Task to carry out - Where does "verts" appear in the data? Return each line that holds it.

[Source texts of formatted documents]
-- -- --

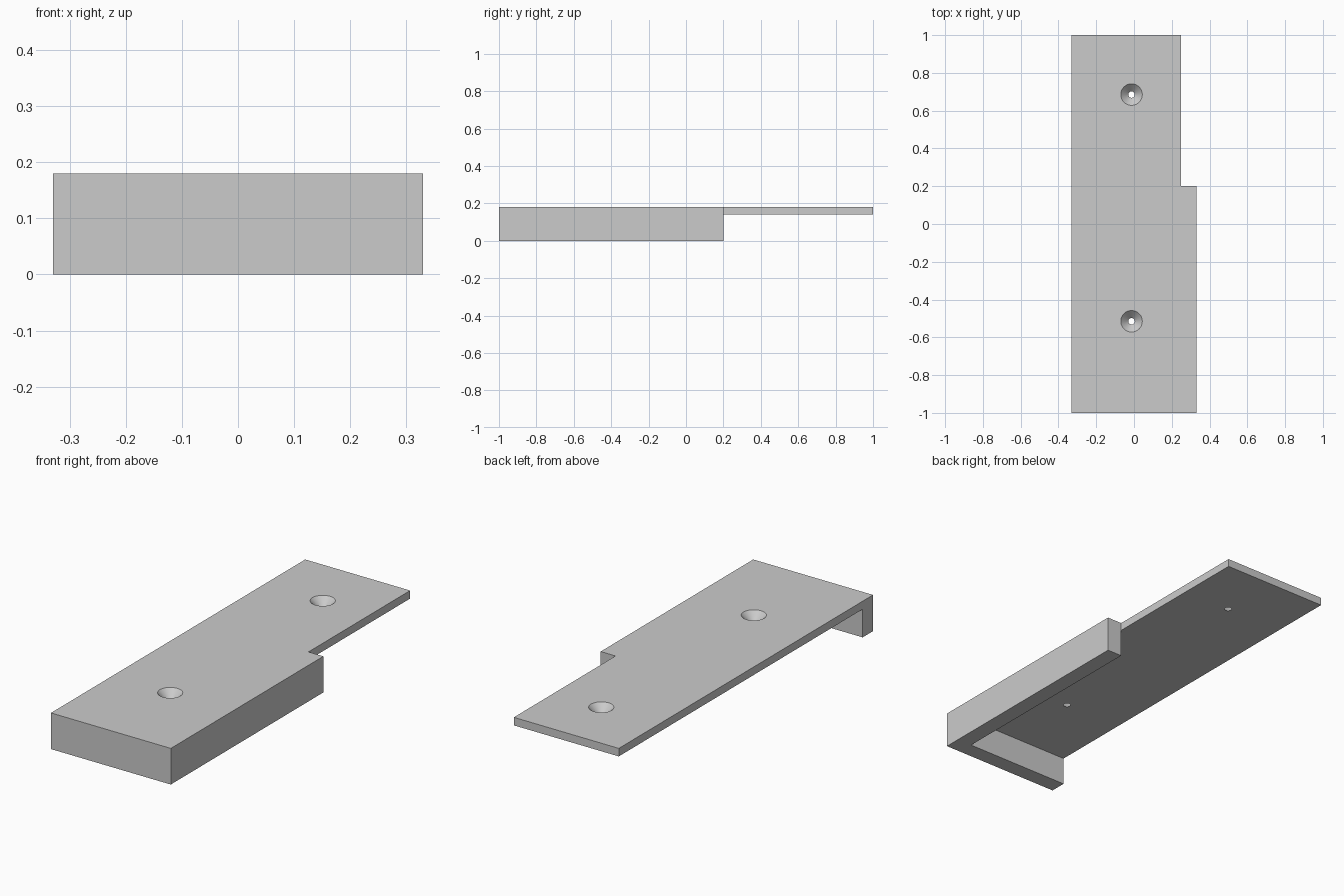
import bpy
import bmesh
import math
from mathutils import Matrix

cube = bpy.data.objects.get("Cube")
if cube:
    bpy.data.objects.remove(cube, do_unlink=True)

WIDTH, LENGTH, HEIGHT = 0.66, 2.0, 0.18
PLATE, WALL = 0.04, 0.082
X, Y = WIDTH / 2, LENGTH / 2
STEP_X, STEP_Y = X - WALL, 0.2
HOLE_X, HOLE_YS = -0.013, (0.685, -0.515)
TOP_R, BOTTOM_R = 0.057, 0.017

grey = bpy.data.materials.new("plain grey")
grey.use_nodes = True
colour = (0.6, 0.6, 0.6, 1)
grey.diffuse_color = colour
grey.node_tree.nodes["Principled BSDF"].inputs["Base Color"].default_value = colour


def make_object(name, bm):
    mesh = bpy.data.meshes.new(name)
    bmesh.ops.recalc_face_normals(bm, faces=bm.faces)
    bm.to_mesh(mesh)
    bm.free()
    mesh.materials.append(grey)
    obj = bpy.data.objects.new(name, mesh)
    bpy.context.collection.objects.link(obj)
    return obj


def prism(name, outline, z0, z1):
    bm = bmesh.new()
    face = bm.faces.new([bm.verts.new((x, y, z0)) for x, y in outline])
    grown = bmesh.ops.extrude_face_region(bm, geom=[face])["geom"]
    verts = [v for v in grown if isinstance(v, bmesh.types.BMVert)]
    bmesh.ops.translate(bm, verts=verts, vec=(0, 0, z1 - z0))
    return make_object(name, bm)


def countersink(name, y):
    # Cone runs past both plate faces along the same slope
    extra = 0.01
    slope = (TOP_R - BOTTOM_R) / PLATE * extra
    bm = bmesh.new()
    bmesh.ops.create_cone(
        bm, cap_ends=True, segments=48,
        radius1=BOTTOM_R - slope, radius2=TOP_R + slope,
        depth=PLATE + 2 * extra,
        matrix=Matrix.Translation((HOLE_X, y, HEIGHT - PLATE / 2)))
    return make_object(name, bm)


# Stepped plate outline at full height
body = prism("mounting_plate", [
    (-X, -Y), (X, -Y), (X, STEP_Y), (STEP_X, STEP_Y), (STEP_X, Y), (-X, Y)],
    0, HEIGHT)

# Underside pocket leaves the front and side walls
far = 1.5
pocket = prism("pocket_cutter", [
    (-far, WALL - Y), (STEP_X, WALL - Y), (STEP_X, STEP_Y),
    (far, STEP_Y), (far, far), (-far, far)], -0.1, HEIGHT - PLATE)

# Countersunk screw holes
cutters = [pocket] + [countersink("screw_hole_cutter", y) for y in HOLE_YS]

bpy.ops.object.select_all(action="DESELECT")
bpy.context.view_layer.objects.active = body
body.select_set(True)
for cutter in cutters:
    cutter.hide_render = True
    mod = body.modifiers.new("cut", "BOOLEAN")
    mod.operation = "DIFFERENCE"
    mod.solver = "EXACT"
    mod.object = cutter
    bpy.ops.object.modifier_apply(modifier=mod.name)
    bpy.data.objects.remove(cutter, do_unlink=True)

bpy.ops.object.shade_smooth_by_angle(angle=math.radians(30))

-- -- --

Answer space -
    face = bm.faces.new([bm.verts.new((x, y, z0)) for x, y in outline])
    verts = [v for v in grown if isinstance(v, bmesh.types.BMVert)]
    bmesh.ops.translate(bm, verts=verts, vec=(0, 0, z1 - z0))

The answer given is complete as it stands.